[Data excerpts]

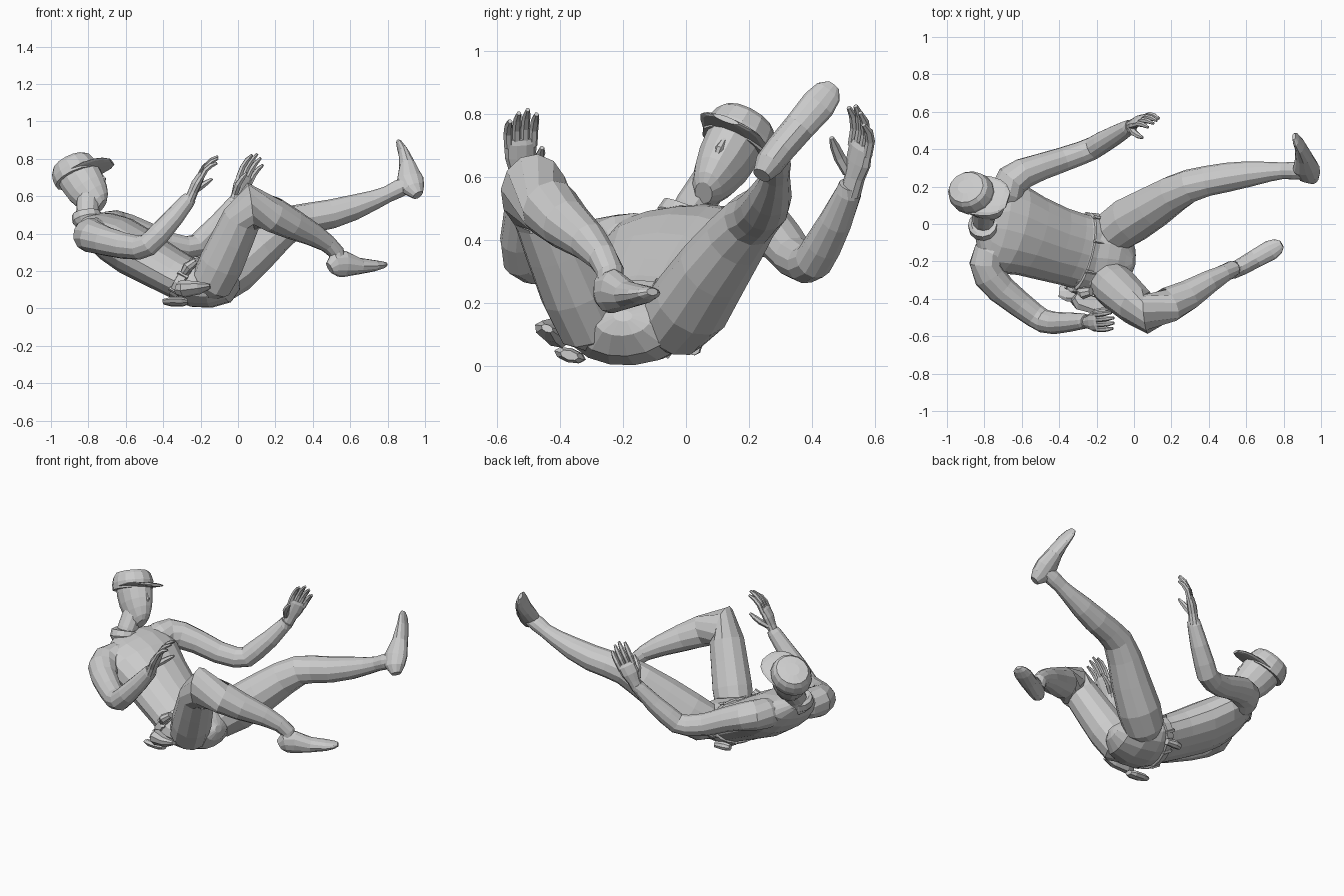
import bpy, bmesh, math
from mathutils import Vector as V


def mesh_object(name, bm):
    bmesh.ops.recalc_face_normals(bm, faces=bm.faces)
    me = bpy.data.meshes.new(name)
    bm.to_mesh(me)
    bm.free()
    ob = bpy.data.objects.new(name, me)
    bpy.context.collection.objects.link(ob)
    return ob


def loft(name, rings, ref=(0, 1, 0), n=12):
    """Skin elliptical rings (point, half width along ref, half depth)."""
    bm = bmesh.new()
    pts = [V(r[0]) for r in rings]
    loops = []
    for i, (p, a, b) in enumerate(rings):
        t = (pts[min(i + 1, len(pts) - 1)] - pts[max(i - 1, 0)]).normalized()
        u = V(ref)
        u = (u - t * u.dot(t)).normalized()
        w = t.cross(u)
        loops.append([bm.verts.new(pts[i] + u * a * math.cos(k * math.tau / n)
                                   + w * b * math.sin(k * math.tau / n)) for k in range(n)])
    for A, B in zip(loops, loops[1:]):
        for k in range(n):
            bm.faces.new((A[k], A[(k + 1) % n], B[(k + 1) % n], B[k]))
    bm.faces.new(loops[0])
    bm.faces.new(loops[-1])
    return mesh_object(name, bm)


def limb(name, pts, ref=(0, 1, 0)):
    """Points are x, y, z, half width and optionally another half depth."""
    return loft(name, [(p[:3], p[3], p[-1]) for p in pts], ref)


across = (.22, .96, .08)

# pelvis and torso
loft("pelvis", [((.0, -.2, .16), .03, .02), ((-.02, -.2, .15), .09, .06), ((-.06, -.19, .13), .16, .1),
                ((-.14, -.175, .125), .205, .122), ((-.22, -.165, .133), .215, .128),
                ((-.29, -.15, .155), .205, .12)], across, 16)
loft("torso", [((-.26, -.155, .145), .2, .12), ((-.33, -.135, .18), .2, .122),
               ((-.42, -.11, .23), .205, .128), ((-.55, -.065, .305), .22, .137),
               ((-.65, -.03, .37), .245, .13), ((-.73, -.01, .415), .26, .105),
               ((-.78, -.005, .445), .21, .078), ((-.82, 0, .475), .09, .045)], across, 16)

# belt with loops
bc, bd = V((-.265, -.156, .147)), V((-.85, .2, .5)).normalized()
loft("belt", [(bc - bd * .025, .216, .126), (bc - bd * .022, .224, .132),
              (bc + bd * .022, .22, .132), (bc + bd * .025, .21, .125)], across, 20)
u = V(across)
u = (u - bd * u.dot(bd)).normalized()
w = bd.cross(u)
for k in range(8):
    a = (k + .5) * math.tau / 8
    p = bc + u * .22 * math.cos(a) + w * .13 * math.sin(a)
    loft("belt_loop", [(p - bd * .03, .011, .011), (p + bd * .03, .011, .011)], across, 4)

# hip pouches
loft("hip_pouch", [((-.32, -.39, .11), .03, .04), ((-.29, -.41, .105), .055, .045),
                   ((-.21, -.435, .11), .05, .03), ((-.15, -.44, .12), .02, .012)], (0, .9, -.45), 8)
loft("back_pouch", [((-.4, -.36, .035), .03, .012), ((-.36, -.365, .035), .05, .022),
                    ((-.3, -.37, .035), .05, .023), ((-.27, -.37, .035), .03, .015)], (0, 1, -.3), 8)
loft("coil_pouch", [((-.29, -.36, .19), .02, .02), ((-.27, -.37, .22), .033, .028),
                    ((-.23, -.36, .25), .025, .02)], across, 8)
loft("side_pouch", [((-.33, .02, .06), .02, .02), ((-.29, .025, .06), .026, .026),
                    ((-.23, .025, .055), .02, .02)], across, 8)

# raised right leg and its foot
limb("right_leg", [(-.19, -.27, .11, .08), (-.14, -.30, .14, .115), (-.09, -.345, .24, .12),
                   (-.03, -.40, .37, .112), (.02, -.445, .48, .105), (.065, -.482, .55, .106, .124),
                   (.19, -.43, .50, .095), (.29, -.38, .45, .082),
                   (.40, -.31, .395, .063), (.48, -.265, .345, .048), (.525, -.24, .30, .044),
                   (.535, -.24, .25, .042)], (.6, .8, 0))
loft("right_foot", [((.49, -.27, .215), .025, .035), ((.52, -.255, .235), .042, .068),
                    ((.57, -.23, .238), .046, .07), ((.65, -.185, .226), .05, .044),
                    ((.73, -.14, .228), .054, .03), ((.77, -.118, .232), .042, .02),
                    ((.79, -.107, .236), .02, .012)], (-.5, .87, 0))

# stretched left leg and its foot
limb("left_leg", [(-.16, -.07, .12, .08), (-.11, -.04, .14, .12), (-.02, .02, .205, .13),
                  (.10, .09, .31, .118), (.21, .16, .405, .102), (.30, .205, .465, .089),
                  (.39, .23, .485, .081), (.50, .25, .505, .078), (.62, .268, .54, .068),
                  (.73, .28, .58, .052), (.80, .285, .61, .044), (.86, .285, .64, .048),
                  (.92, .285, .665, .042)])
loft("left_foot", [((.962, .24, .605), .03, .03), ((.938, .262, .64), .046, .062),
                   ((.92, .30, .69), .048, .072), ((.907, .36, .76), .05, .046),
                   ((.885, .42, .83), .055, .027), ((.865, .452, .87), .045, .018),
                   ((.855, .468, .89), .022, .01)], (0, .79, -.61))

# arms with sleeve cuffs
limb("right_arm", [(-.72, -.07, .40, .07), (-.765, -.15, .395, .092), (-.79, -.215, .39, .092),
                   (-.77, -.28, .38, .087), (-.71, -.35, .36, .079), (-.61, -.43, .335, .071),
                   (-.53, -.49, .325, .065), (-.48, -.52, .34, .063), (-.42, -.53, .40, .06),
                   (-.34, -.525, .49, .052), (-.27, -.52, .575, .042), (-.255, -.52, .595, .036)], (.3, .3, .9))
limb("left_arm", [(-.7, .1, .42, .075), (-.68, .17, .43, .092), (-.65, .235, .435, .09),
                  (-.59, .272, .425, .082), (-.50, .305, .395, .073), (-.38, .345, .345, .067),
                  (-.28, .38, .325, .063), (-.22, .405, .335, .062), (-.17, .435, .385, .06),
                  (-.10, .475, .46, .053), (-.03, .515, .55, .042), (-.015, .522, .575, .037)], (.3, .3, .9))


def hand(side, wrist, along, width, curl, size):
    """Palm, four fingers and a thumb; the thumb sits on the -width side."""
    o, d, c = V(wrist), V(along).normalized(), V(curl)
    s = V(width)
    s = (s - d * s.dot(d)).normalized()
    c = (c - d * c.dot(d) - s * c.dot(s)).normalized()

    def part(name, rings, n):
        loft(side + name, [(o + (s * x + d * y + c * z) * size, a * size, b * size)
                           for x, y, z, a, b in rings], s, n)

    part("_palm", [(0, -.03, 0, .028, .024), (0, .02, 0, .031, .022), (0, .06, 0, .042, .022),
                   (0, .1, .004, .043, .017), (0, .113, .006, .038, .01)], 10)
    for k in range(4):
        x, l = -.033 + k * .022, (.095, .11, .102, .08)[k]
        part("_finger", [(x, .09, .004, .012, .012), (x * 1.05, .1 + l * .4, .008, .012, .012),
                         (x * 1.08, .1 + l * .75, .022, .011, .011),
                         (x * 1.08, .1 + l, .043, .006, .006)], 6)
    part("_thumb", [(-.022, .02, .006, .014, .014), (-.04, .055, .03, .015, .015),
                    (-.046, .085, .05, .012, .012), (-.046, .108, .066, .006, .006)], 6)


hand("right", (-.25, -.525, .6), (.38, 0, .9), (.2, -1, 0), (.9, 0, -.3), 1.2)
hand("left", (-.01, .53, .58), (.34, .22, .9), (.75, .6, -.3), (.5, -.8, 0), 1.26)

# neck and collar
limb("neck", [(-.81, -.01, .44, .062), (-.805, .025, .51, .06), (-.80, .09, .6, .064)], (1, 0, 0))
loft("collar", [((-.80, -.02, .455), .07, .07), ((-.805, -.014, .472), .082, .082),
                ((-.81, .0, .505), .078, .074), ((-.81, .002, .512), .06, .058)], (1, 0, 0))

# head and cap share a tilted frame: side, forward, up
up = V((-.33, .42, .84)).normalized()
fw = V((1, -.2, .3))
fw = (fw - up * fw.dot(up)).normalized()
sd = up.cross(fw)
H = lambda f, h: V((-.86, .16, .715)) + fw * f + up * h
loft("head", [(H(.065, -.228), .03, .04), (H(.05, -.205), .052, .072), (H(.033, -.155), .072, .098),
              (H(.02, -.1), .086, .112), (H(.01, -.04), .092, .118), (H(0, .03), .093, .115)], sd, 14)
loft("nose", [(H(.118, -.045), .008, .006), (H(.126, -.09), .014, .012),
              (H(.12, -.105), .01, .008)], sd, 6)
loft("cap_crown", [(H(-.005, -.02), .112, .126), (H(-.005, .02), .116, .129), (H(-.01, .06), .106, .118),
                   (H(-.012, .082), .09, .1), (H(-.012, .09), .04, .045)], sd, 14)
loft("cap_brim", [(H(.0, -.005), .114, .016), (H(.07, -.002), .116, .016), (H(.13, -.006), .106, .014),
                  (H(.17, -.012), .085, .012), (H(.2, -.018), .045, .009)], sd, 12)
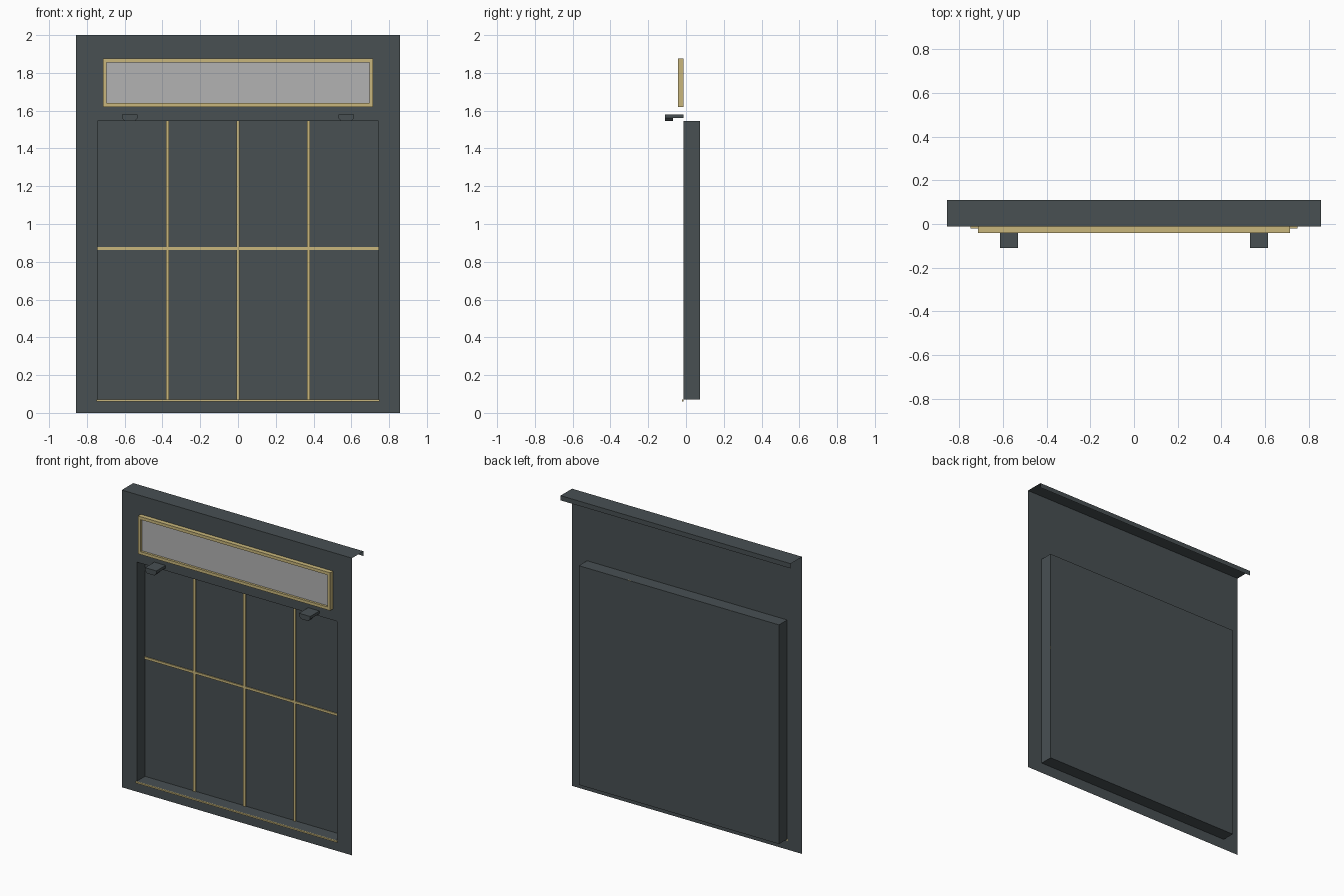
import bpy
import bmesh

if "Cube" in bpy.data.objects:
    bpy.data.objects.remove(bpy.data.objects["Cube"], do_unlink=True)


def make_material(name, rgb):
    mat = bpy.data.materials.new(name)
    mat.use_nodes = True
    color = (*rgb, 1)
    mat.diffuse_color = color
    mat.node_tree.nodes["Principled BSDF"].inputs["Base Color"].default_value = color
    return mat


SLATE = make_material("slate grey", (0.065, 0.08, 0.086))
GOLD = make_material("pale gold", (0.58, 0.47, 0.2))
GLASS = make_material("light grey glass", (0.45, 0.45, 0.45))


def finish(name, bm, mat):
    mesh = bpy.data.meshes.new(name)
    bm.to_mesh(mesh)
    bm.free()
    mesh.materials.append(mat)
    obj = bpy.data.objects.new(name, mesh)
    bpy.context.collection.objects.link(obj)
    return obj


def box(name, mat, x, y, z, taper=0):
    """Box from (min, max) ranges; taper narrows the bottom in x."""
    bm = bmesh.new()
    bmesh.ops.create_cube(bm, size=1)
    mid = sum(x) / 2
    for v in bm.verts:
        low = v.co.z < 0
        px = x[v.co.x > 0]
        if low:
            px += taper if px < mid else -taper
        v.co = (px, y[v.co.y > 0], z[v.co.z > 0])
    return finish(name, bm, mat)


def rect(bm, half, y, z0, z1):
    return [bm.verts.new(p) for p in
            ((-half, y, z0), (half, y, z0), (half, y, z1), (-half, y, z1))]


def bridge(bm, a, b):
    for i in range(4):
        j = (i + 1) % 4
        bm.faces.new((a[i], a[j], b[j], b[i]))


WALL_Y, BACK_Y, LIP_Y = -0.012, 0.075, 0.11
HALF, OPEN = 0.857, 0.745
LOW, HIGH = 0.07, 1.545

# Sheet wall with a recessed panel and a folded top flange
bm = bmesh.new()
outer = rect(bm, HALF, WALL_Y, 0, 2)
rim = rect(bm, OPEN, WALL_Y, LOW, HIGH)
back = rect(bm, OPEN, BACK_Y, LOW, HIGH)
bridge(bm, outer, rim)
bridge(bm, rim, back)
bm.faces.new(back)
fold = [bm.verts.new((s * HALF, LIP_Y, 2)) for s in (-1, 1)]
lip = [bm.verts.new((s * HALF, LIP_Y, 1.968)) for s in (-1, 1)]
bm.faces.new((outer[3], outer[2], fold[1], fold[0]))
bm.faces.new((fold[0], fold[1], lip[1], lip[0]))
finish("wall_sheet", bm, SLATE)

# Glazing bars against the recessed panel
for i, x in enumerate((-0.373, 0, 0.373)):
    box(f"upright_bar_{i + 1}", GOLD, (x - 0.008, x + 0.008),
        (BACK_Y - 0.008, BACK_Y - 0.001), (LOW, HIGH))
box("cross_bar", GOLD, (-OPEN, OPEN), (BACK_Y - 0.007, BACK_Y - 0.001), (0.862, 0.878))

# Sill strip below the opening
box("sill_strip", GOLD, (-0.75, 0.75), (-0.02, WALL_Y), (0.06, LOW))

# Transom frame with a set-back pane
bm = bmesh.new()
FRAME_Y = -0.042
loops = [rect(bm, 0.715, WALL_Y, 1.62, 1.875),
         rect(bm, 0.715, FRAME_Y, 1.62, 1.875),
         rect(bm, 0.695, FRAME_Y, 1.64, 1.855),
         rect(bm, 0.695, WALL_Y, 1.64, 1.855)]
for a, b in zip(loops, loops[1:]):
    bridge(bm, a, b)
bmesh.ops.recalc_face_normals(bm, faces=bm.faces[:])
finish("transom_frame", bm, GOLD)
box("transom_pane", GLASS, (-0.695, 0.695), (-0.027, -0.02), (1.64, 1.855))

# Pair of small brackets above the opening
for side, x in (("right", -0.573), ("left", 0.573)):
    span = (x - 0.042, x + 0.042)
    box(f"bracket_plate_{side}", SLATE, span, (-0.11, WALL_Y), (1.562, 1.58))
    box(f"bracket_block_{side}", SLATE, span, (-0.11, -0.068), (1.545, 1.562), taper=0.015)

> [Required work]:
Set down, exactly as they appear above, all lines from the one that has "HALF, OPEN = 0.857, 0.745" down to the one that has "-0.02), (1.64, 1.855))", including those two and no others.

> [Expected answer]:
HALF, OPEN = 0.857, 0.745
LOW, HIGH = 0.07, 1.545

# Sheet wall with a recessed panel and a folded top flange
bm = bmesh.new()
outer = rect(bm, HALF, WALL_Y, 0, 2)
rim = rect(bm, OPEN, WALL_Y, LOW, HIGH)
back = rect(bm, OPEN, BACK_Y, LOW, HIGH)
bridge(bm, outer, rim)
bridge(bm, rim, back)
bm.faces.new(back)
fold = [bm.verts.new((s * HALF, LIP_Y, 2)) for s in (-1, 1)]
lip = [bm.verts.new((s * HALF, LIP_Y, 1.968)) for s in (-1, 1)]
bm.faces.new((outer[3], outer[2], fold[1], fold[0]))
bm.faces.new((fold[0], fold[1], lip[1], lip[0]))
finish("wall_sheet", bm, SLATE)

# Glazing bars against the recessed panel
for i, x in enumerate((-0.373, 0, 0.373)):
    box(f"upright_bar_{i + 1}", GOLD, (x - 0.008, x + 0.008),
        (BACK_Y - 0.008, BACK_Y - 0.001), (LOW, HIGH))
box("cross_bar", GOLD, (-OPEN, OPEN), (BACK_Y - 0.007, BACK_Y - 0.001), (0.862, 0.878))

# Sill strip below the opening
box("sill_strip", GOLD, (-0.75, 0.75), (-0.02, WALL_Y), (0.06, LOW))

# Transom frame with a set-back pane
bm = bmesh.new()
FRAME_Y = -0.042
loops = [rect(bm, 0.715, WALL_Y, 1.62, 1.875),
         rect(bm, 0.715, FRAME_Y, 1.62, 1.875),
         rect(bm, 0.695, FRAME_Y, 1.64, 1.855),
         rect(bm, 0.695, WALL_Y, 1.64, 1.855)]
for a, b in zip(loops, loops[1:]):
    bridge(bm, a, b)
bmesh.ops.recalc_face_normals(bm, faces=bm.faces[:])
finish("transom_frame", bm, GOLD)
box("transom_pane", GLASS, (-0.695, 0.695), (-0.027, -0.02), (1.64, 1.855))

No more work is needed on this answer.